The initial work on computer techniques for assisted history matching date back to the 1960s. However, it was a long journey between the development of early methods and operational use. Initially, these methods were referred to as “automatic history matching,” giving the wrong impression that it was something we could delegate to a computer. Fortunately, industry and academia soon realized that “assisted” was a more accurate term than “automatic.”

Nowadays, there is an impressive amount of literature and a large number of assisted-history-matching methods. The diversity is so vast that it is challenging to divide these methods into categories. For example, there are several flavors of methods based on sensitivity and gradient-optimization algorithms. There are also methods grounded on stochastic optimization, evolutionary algorithms, design of experiments, proxy modeling, streamline simulation, and Kalman filters. This is just to mention a few, and the list is still growing.
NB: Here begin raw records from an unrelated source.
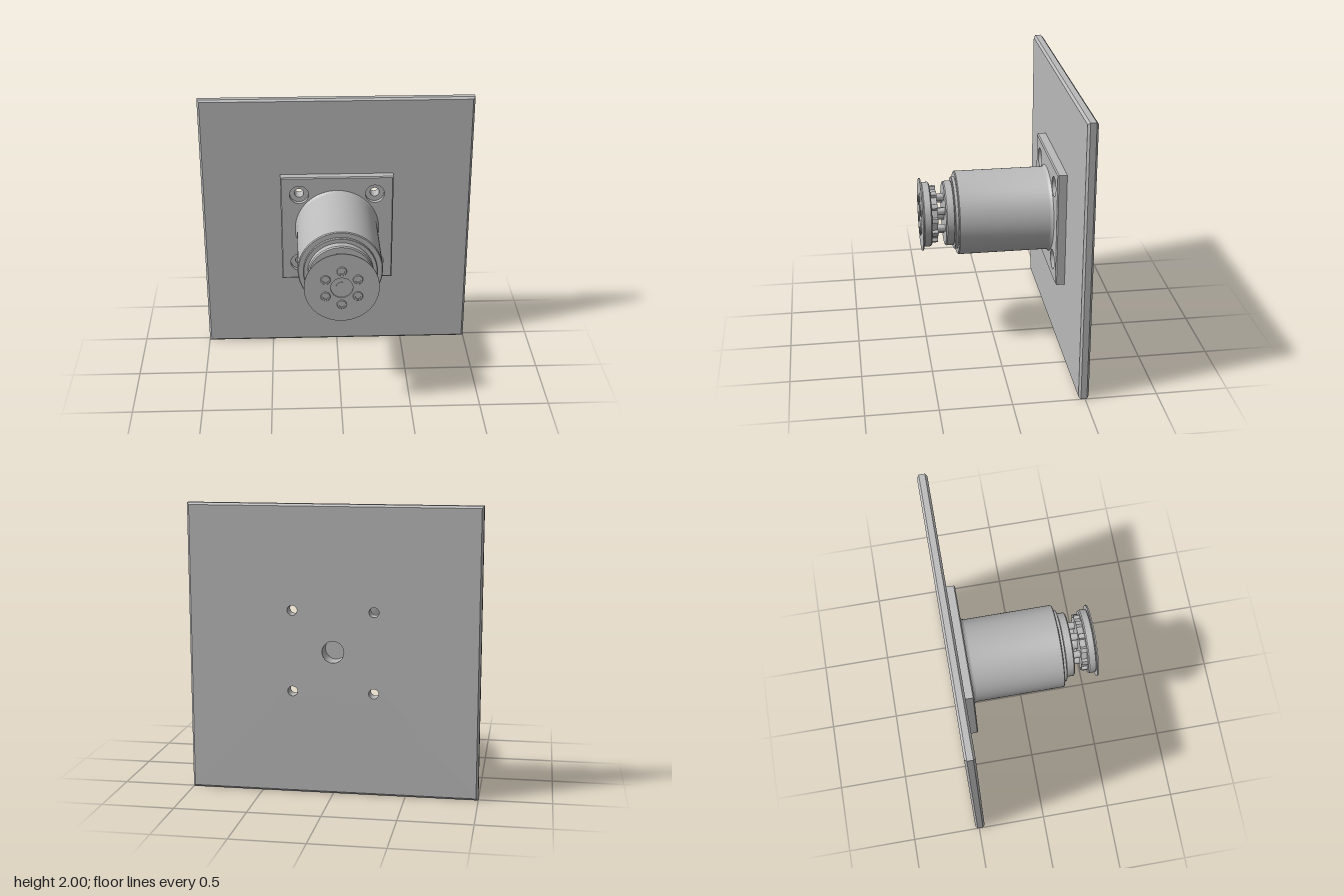
import * as THREE from 'three';
import { toCreasedNormals } from 'three/addons/utils/BufferGeometryUtils.js';

const steel = new THREE.MeshStandardMaterial({ color: 0xbababa });
steel.name = 'grey steel';

const HOLES = [[-0.28, -0.28], [0.28, -0.28], [-0.28, 0.28], [0.28, 0.28]];

function addMesh(parent, name, geometry) {
  const mesh = new THREE.Mesh(toCreasedNormals(geometry, 0.5), steel);
  mesh.name = name;
  parent.add(mesh);
  return mesh;
}

// Turned part along z; profile is [radius, z] from back to front
function turned(profile, segments = 64) {
  return new THREE.LatheGeometry(profile.map(([r, z]) => new THREE.Vector2(r, z)), segments).rotateX(Math.PI / 2);
}

// Solid disc with chamfered rims
function disc(r, z0, z1, c = 0) {
  return turned(c ? [[0, z0], [r - c, z0], [r, z0 + c], [r, z1 - c], [r - c, z1], [0, z1]]
    : [[0, z0], [r, z0], [r, z1], [0, z1]]);
}

// Square plate with drilled holes and chamfers of size c0 at the back and c1 at the front
function plate(half, z0, z1, holeRadius, boreRadius, c0, c1) {
  const shape = new THREE.Shape([[-half, -half], [half, -half], [half, half], [-half, half]]
    .map(([x, y]) => new THREE.Vector2(x, y)));
  const drill = (x, y, r) => shape.holes.push(new THREE.Path().absarc(x, y, r, 0, Math.PI * 2, true));
  HOLES.forEach(([x, y]) => drill(x, y, holeRadius));
  if (boreRadius) drill(0, 0, boreRadius);
  const depth = z1 - z0;
  const g = new THREE.ExtrudeGeometry(shape, { depth, steps: 3, bevelEnabled: false, curveSegments: 32 });
  const p = g.attributes.position;
  const layerZ = [0, c0 || depth / 3, depth - (c1 || depth / 3), depth];
  for (let i = 0; i < p.count; i++) {
    const layer = Math.round(p.getZ(i) / depth * 3);
    const inset = layer === 0 ? c0 : layer === 3 ? c1 : 0;
    const pull = (v) => (Math.abs(v) > half - 1e-4 ? Math.sign(v) * (half - inset) : v);
    p.setXYZ(i, pull(p.getX(i)), pull(p.getY(i)), z0 + layerZ[layer]);
  }
  return g;
}

export function createModel() {
  const model = new THREE.Group();
  model.name = 'wallMountedStandoff';
  const rig = new THREE.Group();
  rig.name = 'assembly';
  rig.position.y = 1;
  model.add(rig);

  // Large back plate and the counterbored mounting plate
  addMesh(rig, 'backPlate', plate(1, -0.527, -0.456, 0.034, 0.075, 0.015, 0.015));
  addMesh(rig, 'mountPlateRear', plate(0.417, -0.456, -0.425, 0.034, 0.075, 0, 0));
  addMesh(rig, 'mountPlateFront', plate(0.417, -0.425, -0.391, 0.07, 0.075, 0, 0.008));

  // Main barrel with flared foot and chamfered front rim
  addMesh(rig, 'barrel', turned([
    [0, -0.391], [0.312, -0.391], [0.308, -0.385], [0.302, -0.378], [0.299, -0.365],
    [0.299, 0.264], [0.293, 0.27], [0, 0.27],
  ], 96));

  // Stepped collar and rear disc
  addMesh(rig, 'collar', disc(0.259, 0.268, 0.293, 0.003));
  addMesh(rig, 'rearDisc', disc(0.231, 0.29, 0.355, 0.008));

  // Notched ring behind the front disc
  const outline = [];
  for (let i = 0; i < 12; i++) {
    for (const [r, t] of [[0.185, 0.04], [0.207, 0.12], [0.209, 0.28], [0.207, 0.42], [0.185, 0.5]]) {
      const a = (i + t) * Math.PI / 6;
      outline.push(new THREE.Vector2(r * Math.cos(a), r * Math.sin(a)));
    }
  }
  const ring = new THREE.ExtrudeGeometry(new THREE.Shape(outline), { depth: 0.046, bevelEnabled: false });
  addMesh(rig, 'notchedRing', ring.translate(0, 0, 0.41));

  addMesh(rig, 'frontDisc', disc(0.231, 0.452, 0.512, 0.008));

  // Thin face plate with central opening
  addMesh(rig, 'facePlate', turned([
    [0.076, 0.521], [0.076, 0.511], [0.259, 0.511], [0.259, 0.521], [0.076, 0.521],
  ]));

  // Centre spindle
  addMesh(rig, 'spindle', disc(0.045, 0.35, 0.415));
  addMesh(rig, 'spindleTip', disc(0.04, 0.51, 0.514));

  // Six posts, each with a socket-head bolt
  for (let i = 0; i < 6; i++) {
    const a = Math.PI / 2 + i * Math.PI / 3;
    const x = 0.128 * Math.cos(a), y = 0.128 * Math.sin(a);
    addMesh(rig, 'post', disc(0.026, 0.35, 0.415)).position.set(x, y, 0);
    addMesh(rig, 'boltHead', turned([
      [0.034, 0.512], [0.034, 0.525], [0.031, 0.528], [0.02, 0.528], [0.02, 0.522], [0, 0.522],
    ], 24)).position.set(x, y, 0);
  }
  return model;
}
Regardless of the specific method of your choice, I believe the main development in history matching is the recognition that it can be formulated as a Bayesian inference problem. Bayes’ rule provides an elegant framework to formalize the process of learning from data to update our beliefs. The beauty is in the fact that Bayes’ rule gave to history matching the correct meaning. History matching is no longer a searching process to find the best model. Instead, history matching is a process of mitigating uncertainty in light of new information.

The papers summarized in this feature and the ones indicated in the additional-reading list are excellent examples of recent developments and applications of assisted-history-matching techniques. All are aligned with the modern Bayesian interpretation. I hope you enjoy the reading.

This Month's Technical Papers

Uncertainty Quantification for History-Matching Problems

Field-Scale Assisted History Matching Using a Systematic Ensemble Kalman Smoother

Drill and Learn: A Decision-Making Work Flow To Quantify Value of Learning

Recommended additional reading

SPE 179549 Streamline-Based Rapid History Matching of Bottomhole Pressure and Three-Phase Production Data by Dongjae Kam, Texas A&M University, et al.

SPE 182684 Generation of a Proposal Distribution for Efficient MCMC Characterization of Uncertainty in Reservoir Description and Forecasting by Xin Li, The University of Tulsa, et al.

SPE 182693 A Robust Iterative Ensemble-Smoother Method for Efficient History Matching and Uncertainty Quantification by Xiang Ma, ExxonMobil, et al.

Alexandre Emerick, SPE, is a reservoir engineer at Petrobras Research Center (CENPES) in Rio de Janeiro. He has 14 years of experience in applied research in reservoir engineering. Emerick’s research interests include reservoir simulation, history matching, uncertainty quantification, and optimization. At Petrobras, he has worked as principal researcher and coordinator of projects on time-lapse seismic, smart fields, optimal well placement, history matching, and closed-loop reservoir management. Emerick holds BS and MS degrees in civil engineering from the University of Brasilia, Brazil, and a PhD degree in petroleum engineering from The University of Tulsa. He is the author/coauthor of 26 technical papers, most about history matching. Emerick received the Outstanding Service award as an SPE Journal technical editor in 2013 and 2014. He is a member of the JPT Editorial Committee and can be reached at

History Matching and Forecasting

Alexandre Emerick, SPE, Reservoir Engineer, Petrobras Research Center

01 April 2017

Volume: 69 | Issue: 4